By Sukant Khurana:
India is the largest consumer of gold in the world. Not just now but in Athenian councils and Roman senates, a vexing issue used to be the loss of gold coins to India in trade. In fact, now we know that most of gold in both Gupta and Kushana period (that resulted in some Indophiles calling India as the “Golden Bird”) was of Mediterranean origin.
Now that gold is not tied to coinage and currency cost in any way, why is that still today more than 700 kgs of gold is smuggled in India every day? Indians like glitter, bling bling, pomp and well, maybe bit of a safe investment. I am not going to argue against the shine of gold, as I do not think my writing will dissuade those who are goldstruck because of its glitter, but I would like to question the sagacity of gold as a good investment for personal and national economic growth.
First let me ask the smaller question – Is gold all that promising for personal economic growth? Between 2011 to now, there has been a 30% decline in its price and more so in this day and age when there are so many better investment options, then why go for gold? But for the sake of argument, let us say that gold is a safe and good investment for you as a person but here is the big question – Is gold good for the country? Gold or for that matter anything that takes capital out of circulation from the economy is slowing down India’s economic engine. Gold is the kind of investment that does not result in the size of economy to grow. It takes out much needed capital, does not generate jobs and most importantly it does not open new avenues for future growth. We need productive investment back in the society. Gold is simply unpatriotic!
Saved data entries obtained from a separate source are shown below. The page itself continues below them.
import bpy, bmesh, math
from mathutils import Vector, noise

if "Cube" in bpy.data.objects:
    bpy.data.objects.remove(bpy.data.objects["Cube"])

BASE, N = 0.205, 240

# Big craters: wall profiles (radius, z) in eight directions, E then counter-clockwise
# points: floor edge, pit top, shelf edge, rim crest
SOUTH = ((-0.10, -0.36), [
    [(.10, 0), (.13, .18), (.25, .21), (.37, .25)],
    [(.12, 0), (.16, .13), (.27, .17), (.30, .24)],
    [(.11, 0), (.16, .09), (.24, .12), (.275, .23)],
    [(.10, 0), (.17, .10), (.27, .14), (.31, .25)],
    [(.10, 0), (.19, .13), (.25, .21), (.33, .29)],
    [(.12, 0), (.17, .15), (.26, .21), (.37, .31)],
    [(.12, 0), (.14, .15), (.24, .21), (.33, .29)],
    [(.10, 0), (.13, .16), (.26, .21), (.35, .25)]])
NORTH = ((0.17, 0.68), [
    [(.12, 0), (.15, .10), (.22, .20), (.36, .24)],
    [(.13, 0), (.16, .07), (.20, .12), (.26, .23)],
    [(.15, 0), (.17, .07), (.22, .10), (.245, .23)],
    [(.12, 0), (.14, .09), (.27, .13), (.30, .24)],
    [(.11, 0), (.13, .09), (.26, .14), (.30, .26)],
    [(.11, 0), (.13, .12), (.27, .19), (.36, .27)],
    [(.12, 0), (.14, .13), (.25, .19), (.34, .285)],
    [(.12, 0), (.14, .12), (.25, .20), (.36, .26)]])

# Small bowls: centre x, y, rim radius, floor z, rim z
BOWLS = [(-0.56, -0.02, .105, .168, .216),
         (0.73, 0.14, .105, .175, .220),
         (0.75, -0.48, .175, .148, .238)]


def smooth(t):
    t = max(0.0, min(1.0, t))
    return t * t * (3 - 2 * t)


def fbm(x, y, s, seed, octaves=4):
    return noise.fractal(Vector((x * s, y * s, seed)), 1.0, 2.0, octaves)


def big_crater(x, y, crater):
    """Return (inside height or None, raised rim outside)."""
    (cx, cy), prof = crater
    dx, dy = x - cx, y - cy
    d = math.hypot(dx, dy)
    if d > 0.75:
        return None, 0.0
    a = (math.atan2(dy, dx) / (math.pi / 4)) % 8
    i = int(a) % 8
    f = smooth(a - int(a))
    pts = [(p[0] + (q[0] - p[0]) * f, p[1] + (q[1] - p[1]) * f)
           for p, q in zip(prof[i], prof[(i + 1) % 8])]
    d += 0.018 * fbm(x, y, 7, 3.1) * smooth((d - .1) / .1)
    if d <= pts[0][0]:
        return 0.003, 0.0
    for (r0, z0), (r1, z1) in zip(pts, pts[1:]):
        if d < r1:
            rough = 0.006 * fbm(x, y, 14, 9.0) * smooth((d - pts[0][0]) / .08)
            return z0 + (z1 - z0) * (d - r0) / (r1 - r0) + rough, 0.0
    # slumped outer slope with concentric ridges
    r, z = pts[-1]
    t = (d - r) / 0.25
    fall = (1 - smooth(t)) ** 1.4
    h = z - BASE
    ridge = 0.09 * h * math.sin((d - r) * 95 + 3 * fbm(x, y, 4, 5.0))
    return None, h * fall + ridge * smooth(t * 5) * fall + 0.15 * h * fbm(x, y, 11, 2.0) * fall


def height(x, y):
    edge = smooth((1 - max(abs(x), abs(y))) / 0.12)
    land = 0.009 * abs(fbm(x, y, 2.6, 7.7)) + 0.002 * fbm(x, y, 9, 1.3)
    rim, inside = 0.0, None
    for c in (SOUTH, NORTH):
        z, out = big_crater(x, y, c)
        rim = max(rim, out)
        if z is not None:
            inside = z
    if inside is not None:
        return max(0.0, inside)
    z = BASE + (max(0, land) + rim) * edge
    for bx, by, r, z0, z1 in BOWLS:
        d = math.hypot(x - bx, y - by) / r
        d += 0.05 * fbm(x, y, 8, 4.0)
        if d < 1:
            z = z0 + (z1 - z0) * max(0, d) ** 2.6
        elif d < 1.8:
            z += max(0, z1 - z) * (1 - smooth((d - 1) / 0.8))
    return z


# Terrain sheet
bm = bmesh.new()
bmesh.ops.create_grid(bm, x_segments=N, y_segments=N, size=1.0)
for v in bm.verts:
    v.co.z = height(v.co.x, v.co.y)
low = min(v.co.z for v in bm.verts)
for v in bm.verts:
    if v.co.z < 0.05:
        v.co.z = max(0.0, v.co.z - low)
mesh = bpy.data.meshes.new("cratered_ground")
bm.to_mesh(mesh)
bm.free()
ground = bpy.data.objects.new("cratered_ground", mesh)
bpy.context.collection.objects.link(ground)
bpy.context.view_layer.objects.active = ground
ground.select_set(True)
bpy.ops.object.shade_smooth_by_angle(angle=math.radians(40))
Indians need to explore the Wild West frontiers instead of sitting in the comfort of their homes on piles of gold (well those few of us who have that). The modern equivalent of Wild West frontiers is exploring new ventures in economic and social entrepreneurship. Dynamism instead of the love of glitter put West on the map and is behind the rise of the Dragon in the East. It is time for the elephant of Indian economy to wake up from its sleep, shrug of its heavy golden ornaments and take off.